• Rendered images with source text
+---+
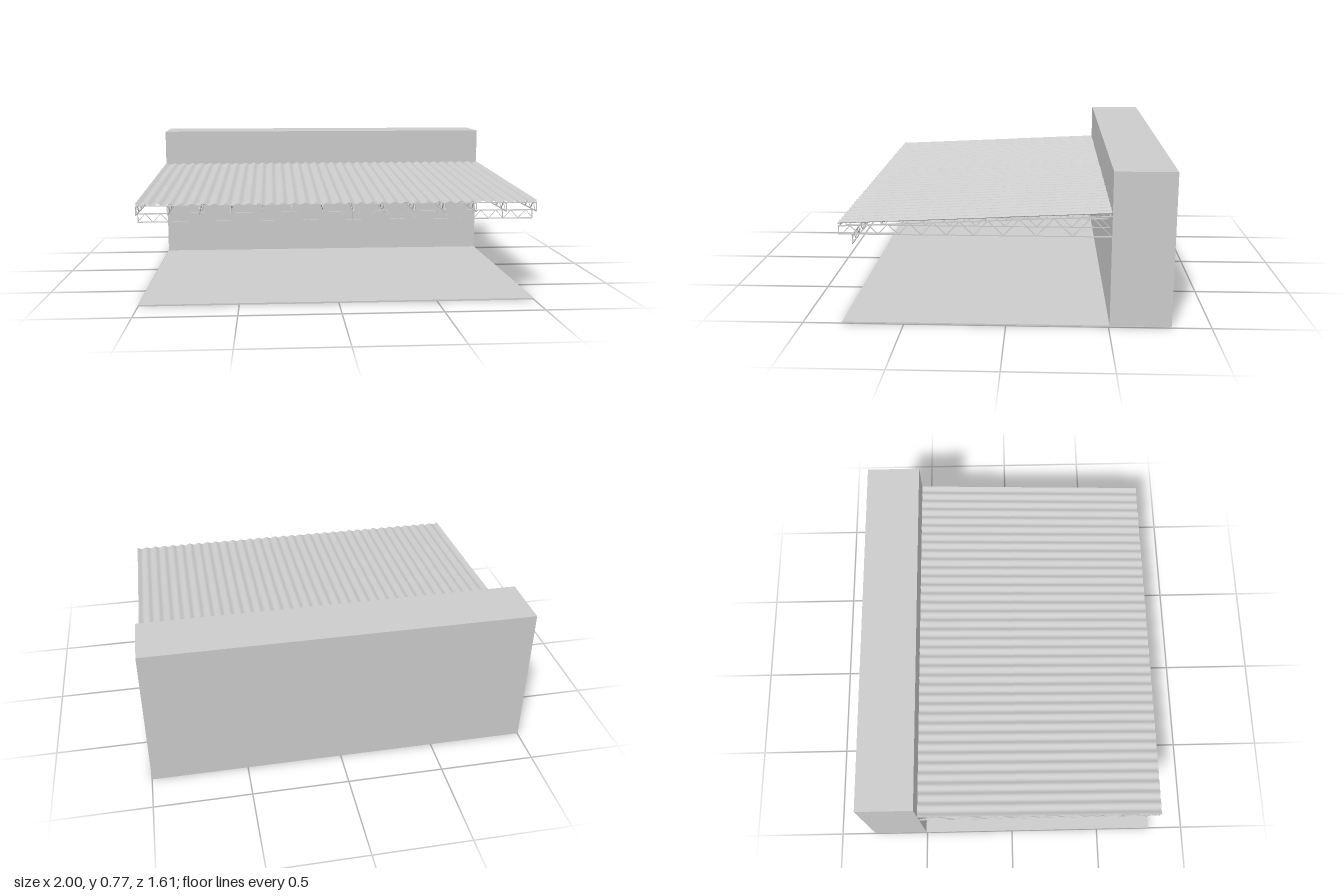
import * as THREE from 'three';

const material = new THREE.MeshStandardMaterial({ color: 0xcccccc });
const sheetMaterial = new THREE.MeshStandardMaterial({ color: 0xcccccc, side: THREE.DoubleSide });

const FRONT = 0.805, WALL = -0.505;
const BOTTOM_CHORD = 0.458;
// Height of the sloping top chord at a given depth
const topChord = z => THREE.MathUtils.mapLinear(z, FRONT, WALL, 0.497, 0.558);

function box(name, w, h, d, x, y, z) {
  const mesh = new THREE.Mesh(new THREE.BoxGeometry(w, h, d), material);
  mesh.position.set(x, y, z);
  mesh.name = name;
  return mesh;
}

// Square bar between two points
function bar(name, a, b, size = 0.004) {
  const from = new THREE.Vector3(...a), to = new THREE.Vector3(...b);
  const mesh = new THREE.Mesh(new THREE.BoxGeometry(size, size, from.distanceTo(to)), material);
  mesh.position.copy(from).add(to).multiplyScalar(0.5);
  mesh.lookAt(to);
  mesh.name = name;
  return mesh;
}

// Corrugated sheet following the roof slope
function corrugatedSheet(name, zBack, zFront, lift) {
  const waves = 36;
  const geometry = new THREE.PlaneGeometry(2, zFront - zBack, waves * 8, 6);
  geometry.rotateX(-Math.PI / 2).translate(0, 0, (zBack + zFront) / 2);
  const p = geometry.attributes.position;
  for (let i = 0; i < p.count; i++) {
    const wave = 0.005 * Math.cos(p.getX(i) * Math.PI * waves);
    p.setY(i, topChord(p.getZ(i)) + 0.011 + lift + wave);
  }
  geometry.computeVertexNormals();
  const mesh = new THREE.Mesh(geometry, sheetMaterial);
  mesh.name = name;
  return mesh;
}

// Tapering roof truss with 45 degree webs that shrink towards the front
function roofTruss(x) {
  const truss = new THREE.Group();
  truss.name = 'roofTruss';
  const end = FRONT - 0.005;
  truss.add(
    bar('topChord', [x, topChord(WALL), WALL], [x, topChord(end), end], 0.005),
    bar('bottomChord', [x, BOTTOM_CHORD, WALL], [x, BOTTOM_CHORD, end], 0.005),
    bar('endPost', [x, BOTTOM_CHORD, end - 0.002], [x, topChord(end), end - 0.002])
  );
  let z = WALL, up = true;
  while (z < end - 0.02) {
    const next = Math.min(z + 0.96 * (topChord(z) - BOTTOM_CHORD), end);
    const y0 = up ? BOTTOM_CHORD : topChord(z);
    const y1 = up ? topChord(next) : BOTTOM_CHORD;
    truss.add(bar('web', [x, y0, z], [x, y1, next]));
    z = next;
    up = !up;
  }
  return truss;
}

// Shallow lattice girder hanging below the front of the trusses
function frontGirder() {
  const girder = new THREE.Group();
  girder.name = 'frontGirder';
  const z = 0.733, low = 0.412, high = 0.454, panels = 52;
  girder.add(box('topChord', 2, 0.005, 0.005, 0, high, z),
    box('bottomChord', 2, 0.005, 0.005, 0, low, z));
  for (let i = 0; i < panels; i++) {
    const x0 = -1 + 2 * i / panels, x1 = -1 + 2 * (i + 1) / panels;
    girder.add(bar('web', [x0, i % 2 ? high : low, z], [x1, i % 2 ? low : high, z], 0.003));
  }
  for (let i = 0; i <= 13; i++)
    girder.add(box('post', 0.004, high - low, 0.004, -0.997 + 1.994 * i / 13, (low + high) / 2, z));
  return girder;
}

export function createModel() {
  const model = new THREE.Group();
  model.name = 'canopyBuilding';

  // Wall block and ground slab
  model.add(box('building', 2, 0.77, 0.3, 0, 0.39, -0.655),
    box('floor', 2, 0.008, FRONT - WALL, 0, 0.004, (FRONT + WALL) / 2));

  // Roof frame
  const frame = new THREE.Group();
  frame.name = 'roofFrame';
  for (let i = 0; i <= 13; i++) frame.add(roofTruss(-0.997 + 1.994 * i / 13));
  for (let i = 0; i < 14; i++) {
    const z = WALL + 0.01 + i * (FRONT - WALL - 0.025) / 13;
    frame.add(box('purlin', 2, 0.005, 0.006, 0, topChord(z) + 0.004, z));
  }
  frame.add(frontGirder());
  model.add(frame);

  // Two overlapping corrugated sheets
  model.add(corrugatedSheet('rearRoofSheet', WALL, 0.025, 0.001),
    corrugatedSheet('frontRoofSheet', 0.0, FRONT, 0));
  return model;
}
+---+
• WORK TO BE COMPLETED
Produce the lines from the first line of the entries through the line that contains "for (let i = 0; i < p.count;", exactly, leaving the pictures behind.

• EXERCISE RESPONSE
import * as THREE from 'three';

const material = new THREE.MeshStandardMaterial({ color: 0xcccccc });
const sheetMaterial = new THREE.MeshStandardMaterial({ color: 0xcccccc, side: THREE.DoubleSide });

const FRONT = 0.805, WALL = -0.505;
const BOTTOM_CHORD = 0.458;
// Height of the sloping top chord at a given depth
const topChord = z => THREE.MathUtils.mapLinear(z, FRONT, WALL, 0.497, 0.558);

function box(name, w, h, d, x, y, z) {
  const mesh = new THREE.Mesh(new THREE.BoxGeometry(w, h, d), material);
  mesh.position.set(x, y, z);
  mesh.name = name;
  return mesh;
}

// Square bar between two points
function bar(name, a, b, size = 0.004) {
  const from = new THREE.Vector3(...a), to = new THREE.Vector3(...b);
  const mesh = new THREE.Mesh(new THREE.BoxGeometry(size, size, from.distanceTo(to)), material);
  mesh.position.copy(from).add(to).multiplyScalar(0.5);
  mesh.lookAt(to);
  mesh.name = name;
  return mesh;
}

// Corrugated sheet following the roof slope
function corrugatedSheet(name, zBack, zFront, lift) {
  const waves = 36;
  const geometry = new THREE.PlaneGeometry(2, zFront - zBack, waves * 8, 6);
  geometry.rotateX(-Math.PI / 2).translate(0, 0, (zBack + zFront) / 2);
  const p = geometry.attributes.position;
  for (let i = 0; i < p.count; i++) {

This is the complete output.